Motivated to Learn Science

Motivation is recognized as an important factor in education. With motivation, a child does not study simply because of a test or any reward. A child studies because of an intrinsic yearning to learn. With motivation, it is then expected that learning continues even outside the classroom and beyond required activities. A lot of things can be learned outside school. After all, the world is one big classroom and with the internet, an immense library is now at our fingertips. 

Thus, with regard to science education, it is important to ask whether the young is motivated to learn science? Paul Wright wrote in Edinburgh News' "Do the maths: we need our scientists":
"...If life was a movie, science would describe it as nothing but a strip of celluloid coated in chemical that light has etched more strongly in some places than others. It would point out that nothing really moves in the movies. It's all a trick, a combination of shutter speeds and the brain's finite image-retention time.

It would deny the existence of a producer and claim the film just sort of threw itself together by chance. Science would also somehow explain away how a good film moves, inspires or amuses us, because its methodology is too coarse to deal with these subtle qualities.

No, science isn't sexy and shouldn't be sold as such, because in the end this will only sow the seeds of disappointment. However, it is worthy and necessary, and in future scientific posts could become very well paid...."
Science is not "sexy" so it may not be intrinsically attractive but science apparently is important to society. Thus, it is still important to ask first whether students are not really motivated to learn science. At first, this question may seem easy to answer, but to measure this within a society requires a good methodology.

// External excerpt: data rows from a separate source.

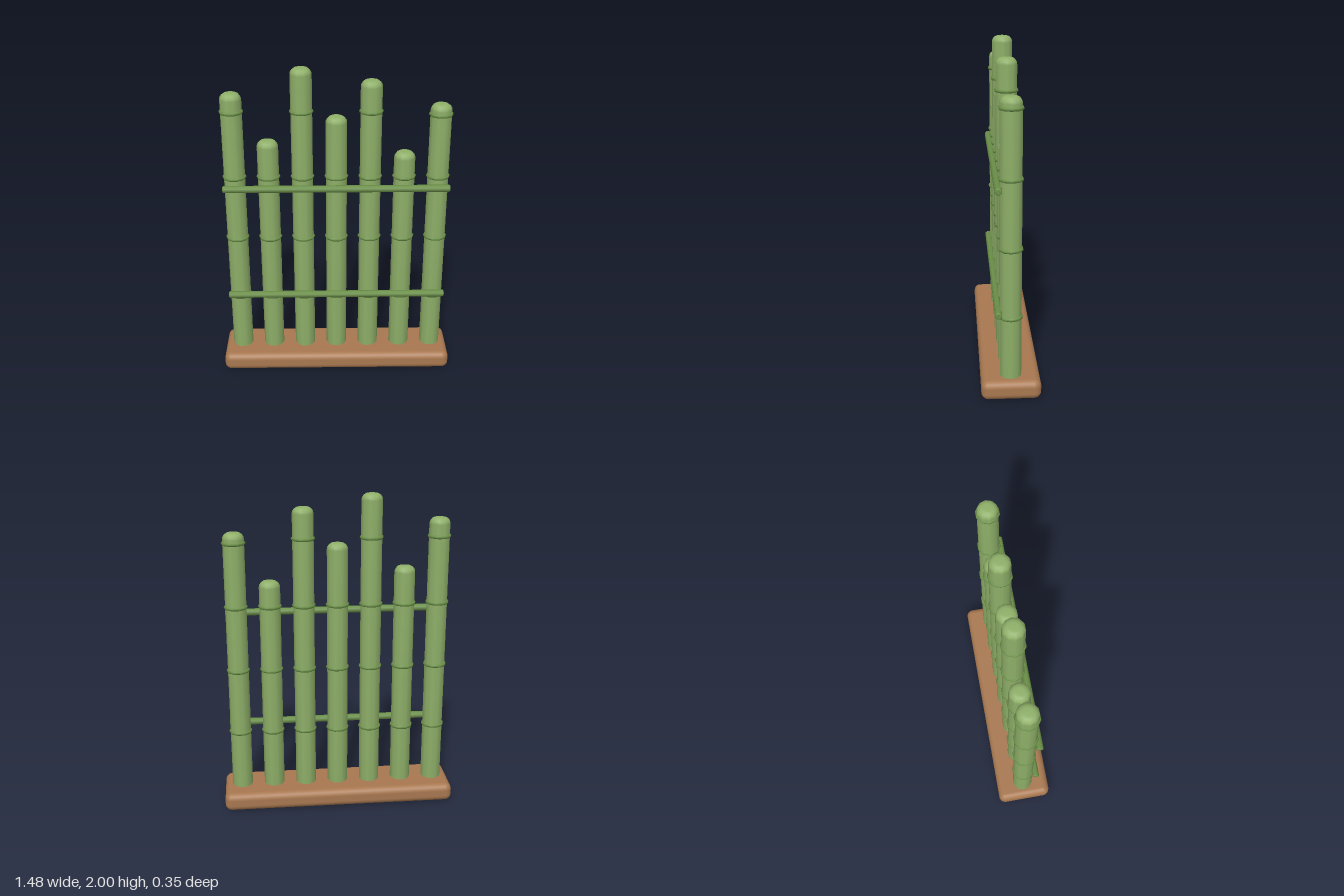
import * as THREE from 'three';
import { RoundedBoxGeometry } from 'three/addons/geometries/RoundedBoxGeometry.js';

const SIDES = 10;
const RADIUS = 0.065;
const SPACING = 0.208;
const HEIGHTS = [1.85, 1.555, 2, 1.705, 1.925, 1.48, 1.78];
const NODES = [0.495, 0.91, 1.32, 1.735];

const material = (color) => new THREE.MeshStandardMaterial({ color });

// Profile of a solid rod from y0 to y1 with rounded rims
function rodProfile(r, y0, y1, round, roundBottom) {
  const pts = [new THREE.Vector2(0, y0)];
  const steps = 4;
  const rim = (y, dir) => {
    const arc = [];
    for (let i = 0; i <= steps; i++) {
      const a = (i / steps) * Math.PI / 2;
      arc.push(new THREE.Vector2(r - round + round * Math.cos(a), y + dir * (round * Math.sin(a) - round)));
    }
    return arc;
  };
  if (roundBottom) pts.push(...rim(y0, -1).reverse());
  else pts.push(new THREE.Vector2(r, y0));
  pts.push(...rim(y1, 1), new THREE.Vector2(0, y1));
  return pts;
}

export function createModel() {
  const model = new THREE.Group();
  model.name = 'bambooFence';
  const caneMat = material(0x8fb069);
  const bindingMat = material(0x6b9048);
  const woodMat = material(0xa87850);

  const add = (name, geometry, mat, parent = model) => {
    const mesh = new THREE.Mesh(geometry, mat);
    mesh.name = name;
    parent.add(mesh);
    return mesh;
  };

  // Wooden base
  add('base', new RoundedBoxGeometry(1.475, 0.118, 0.352, 4, 0.042), woodMat).position.y = 0.06;

  // Node ring shared by all canes, its corners matching the cane's
  const ringGeo = new THREE.TorusGeometry(RADIUS - 0.003, 0.0115, 8, SIDES).rotateX(Math.PI / 2);

  // Upright canes with node rings
  HEIGHTS.forEach((h, i) => {
    const cane = new THREE.Group();
    cane.name = `cane${i + 1}`;
    cane.position.x = (i - 3) * SPACING;
    model.add(cane);
    const stalk = new THREE.LatheGeometry(rodProfile(RADIUS, 0.08, h, 0.04, false), SIDES, Math.PI / 2);
    add('stalk', stalk, caneMat, cane);
    for (const y of NODES) {
      if (y < h) add('nodeRing', ringGeo, bindingMat, cane).position.y = Math.min(y, h - 0.065);
    }
  });

  // Two horizontal rails across the front
  const railGeo = new THREE.LatheGeometry(rodProfile(0.022, -0.694, 0.694, 0.008, true), 8, Math.PI / 8)
    .rotateZ(Math.PI / 2);
  for (const [name, y] of [['lowerRail', 0.524], ['upperRail', 1.264]]) {
    add(name, railGeo, bindingMat).position.set(0, y, 0.073);
  }
  return model;
}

It is not just a simple survey where one asks a child whether he or she has continuing motivation in science although this may actually yield the same result.

Researchers from Israel have devised a survey that apparently measures continuing motivation (CM). Their work published in the Journal of Research in Science Teaching uses the following definition of CM: "CM may be defined as “(1) a return to a task (or task area) at a subsequent time, (2) in similar or varying circumstances, (3) without visible external pressure to do so, (4) and when other behavior alternatives are available.

The survey makes use of the following questions:

Copied from Fortus, D. and Vedder-Weiss, D. (2014), Measuring students' continuing motivation for science learning. J. Res. Sci. Teach., 51: 497–522. doi: 10.1002/tea.21136

The items above are then placed on a scale that helps convert responses into a continuing motivation for science scale:

5th grade to 8th grade students participated in the survey. Not all the items turn out to be useful. Item no. 2, (building or taking apart an electrical appliance) for instance, is not expected to be prevalent at all among children. Almost 3,000 students participated in this survey and the results match what most in society already knew. The average CM for all students (except for 5th grade students in traditional schools) is in the negative range. CM also is lower for girls than for boys. And in traditional schools, CM goes down as a child goes from 5th grade to 8th grade. Science must not really be sexy....